Before listing the sources relevant to our digital media project, I’d like to give a brief introduction about the project: We name it WE X UOW as it tells stories between we and UOW. It consists of several international students’ bitter-sweet life stories. By displaying these stories, we are trying to arouse people’s deep thoughts on both sides of the convergence of different culture and ethnics.
Find us on:
To diversify forms of the project, I have found some instructions on how to take well-composited photos, and how to make rhythmic videos and audios. Besides, for backing up the project, I have read many news reports, academic articles, and watched previous documentary films on international students’ life on YouTube.
I divide my annotated bibliography into two parts. The first part talks about the instructions on technologies; the second part talks about the back-up information.
1.Wikihow:How to Create a Good Documentary Film
For better showing an international student’s life status, we choose documentary films as the main form of our project. So at the very beginning, I turn to suggestions on how to make good documentary films, and this article really helps. It teaches detailedly and thoroughly how to create a good documentary film. I have drawn a flow chart according to the article.
With the help of this chart have I done the rest preparing work for the digital artefact.
2.Wikihow: How to Make a Movie
Documentary film is just one kind of the bigger scope– film, so getting to know how to make a movie does help in making good documentaries. The article tells about how to make a movie in a simple and plain way. It gives me ideas on what kind of equipment I should prepare before I go out for shooting, on how to shoot with the equipment I have, and also on how to edit the videos I have shot.
Since it is the first time for me to shoot a serial documentary, I need to search for many instructions on technique skills, and I just regard this as a beginning.
3. PDF: The (aerobic) ART of INTERVIEWING
In making a documentary film, it is inevitable to interview people. This article just gives an instruction on how to interview people, which means how to let people speak to you, and also speak truly to you. An interview is never a random exchange where either party can contribute as they wish, instead, it is a structured dialogue with a FOCUS. After reading this article, I come to realize that something like interesting life/unusual experiences/rare expertise needs to be added to my outline for the film. Finally, it turns out that this has become the most splendid part of the documentary film.

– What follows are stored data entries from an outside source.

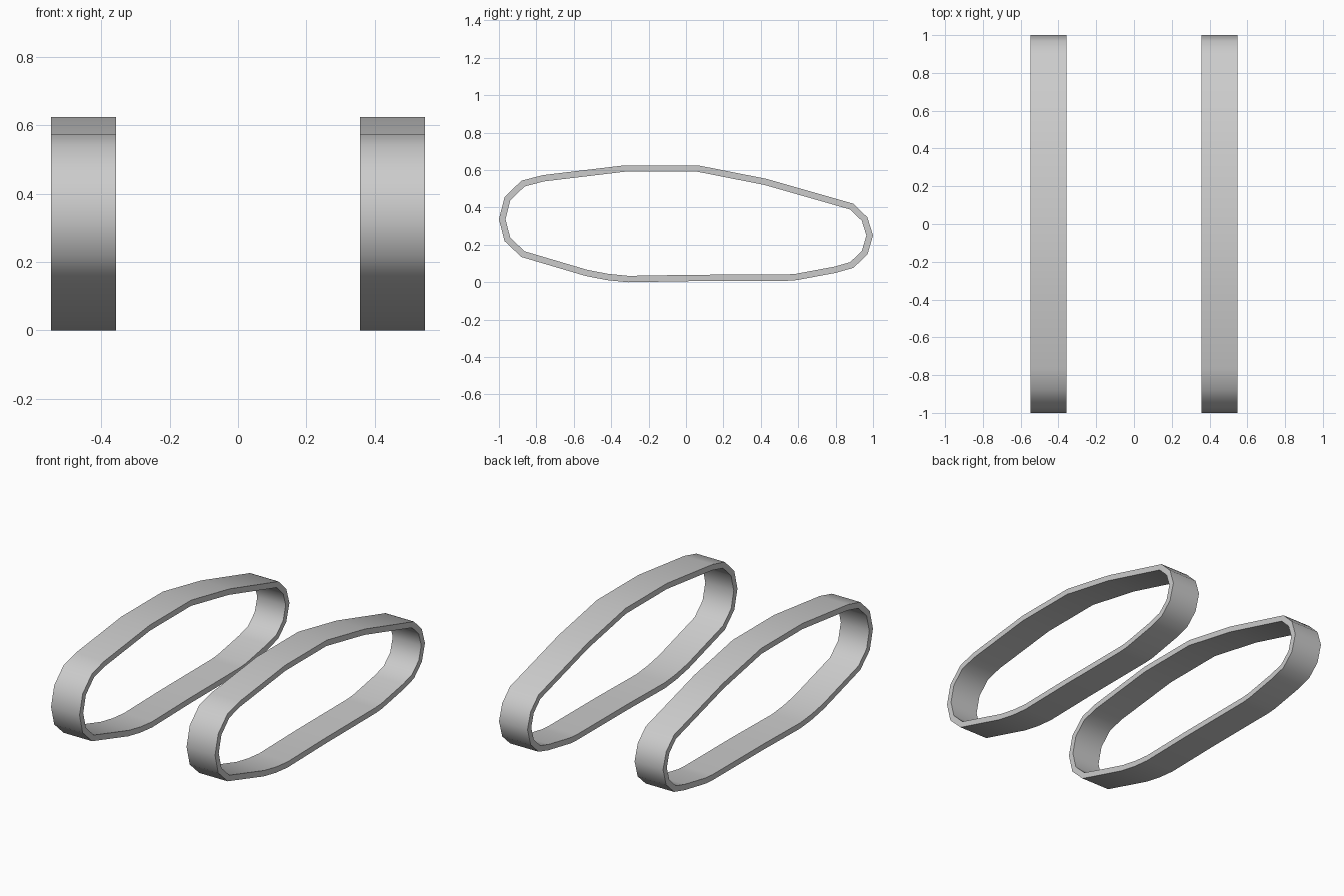
import bpy, bmesh, math
from mathutils import Vector

if "Cube" in bpy.data.objects:
    bpy.data.objects.remove(bpy.data.objects["Cube"])

THICK = 0.034
X_IN, X_OUT = 0.357, 0.547

# Outer side profile (y, z), clockwise seen with y to the right
PROFILE = [Vector(p) for p in [
    (-1.0, .337), (-.97, .455), (-.88, .543), (-.765, .573), (-.33, .625),
    (.065, .625), (.43, .553), (.895, .42), (.97, .347), (1.0, .25),
    (.97, .148), (.895, .077), (.80, .05), (.59, .011), (.53, .007),
    (.05, .006), (-.31, 0), (-.42, .011), (-.535, .033), (-.88, .135),
    (-.97, .22)]]

grey = bpy.data.materials.new("track grey")
grey.diffuse_color = (0.6, 0.6, 0.6, 1)
grey.use_nodes = True
grey.node_tree.nodes["Principled BSDF"].inputs["Base Color"].default_value = grey.diffuse_color


def inset(points, dist):
    """Mitred inward offset of a clockwise closed loop."""
    result = []
    for i, p in enumerate(points):
        a = (p - points[i - 1]).normalized()
        b = (points[(i + 1) % len(points)] - p).normalized()
        na, nb = Vector((a.y, -a.x)), Vector((b.y, -b.x))
        result.append(p + (na + nb) * dist / (1 + na.dot(nb)))
    return result


def track(name, x0, x1):
    bm = bmesh.new()
    inner = inset(PROFILE, THICK)
    # Four rings: outer left, outer right, inner right, inner left
    rings = [[bm.verts.new((x, p.x, p.y)) for p in loop]
             for x, loop in ((x0, PROFILE), (x1, PROFILE), (x1, inner), (x0, inner))]
    n = len(PROFILE)
    for r in range(4):
        a, b = rings[r], rings[(r + 1) % 4]
        for i in range(n):
            j = (i + 1) % n
            bm.faces.new((a[i], a[j], b[j], b[i]))
    bmesh.ops.recalc_face_normals(bm, faces=bm.faces)
    mesh = bpy.data.meshes.new(name)
    bm.to_mesh(mesh)
    bm.free()
    mesh.materials.append(grey)
    obj = bpy.data.objects.new(name, mesh)
    bpy.context.collection.objects.link(obj)
    # Smooth running surfaces, sharp rims
    bpy.ops.object.select_all(action='DESELECT')
    obj.select_set(True)
    bpy.context.view_layer.objects.active = obj
    bpy.ops.object.shade_smooth_by_angle(angle=math.radians(50))


track("left_track_band", -X_OUT, -X_IN)
track("right_track_band", X_IN, X_OUT)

4.40 Tips to Take Better Photos
The article written by Lisa Clarke gives 40 tips on how to take better photos. Although her article received responses of both support and opposition, I consider it a good direction for green hands like me. The three tips I love most are:
- You’ve got to be joking.
- Shoot with your mind: Even when you’re not shooting, shoot with your mind. Practice noticing expressions and light conditions. Work out how you’d compose a picture of that scene over there that interests you, and what sort of exposure you might use to capture it best. — Leah Robertson
- Have a camera on you at all times.
As I’d like to make real documentaries with practical significance, it is better for me to bring a camera with me all the time to avoid letting any particular moment go.
5. A website called: Digital Camera World
This website is composed of six main sections as showed in the screenshot picture above: Photography Tips, Photo Editing, Reviews, Cheat Sheets, Photo Ideas, and Photo Club. Photography Tips gives tips on how to take good photos, Photo Editing tells skills about how to use Photoshop and Lightroom, Reviews compares cameras of different brands, Cheat sheet provides novice photographers with knowledge they will use when taking photos, Photo Ideas gathers different ideas from website users, and Photo Club is open for members of the website.
I always check the website if I find something confuses me when I am doing my project.
6.Youtube: How To Take Professional Photographs
In the video, Nick Wood, a professional photographer, talks about three key elements on taking professional photographs: keep the composition right, keep the lighting right, and make adjustments with those softwares on your computer. The third element is quite important for me. Since we are going to shoot a documentary film and we want to keep the truth, it is a bit hard for us to make up perfect photos of videos without adjusting.
For more, give yourself a try to Part II.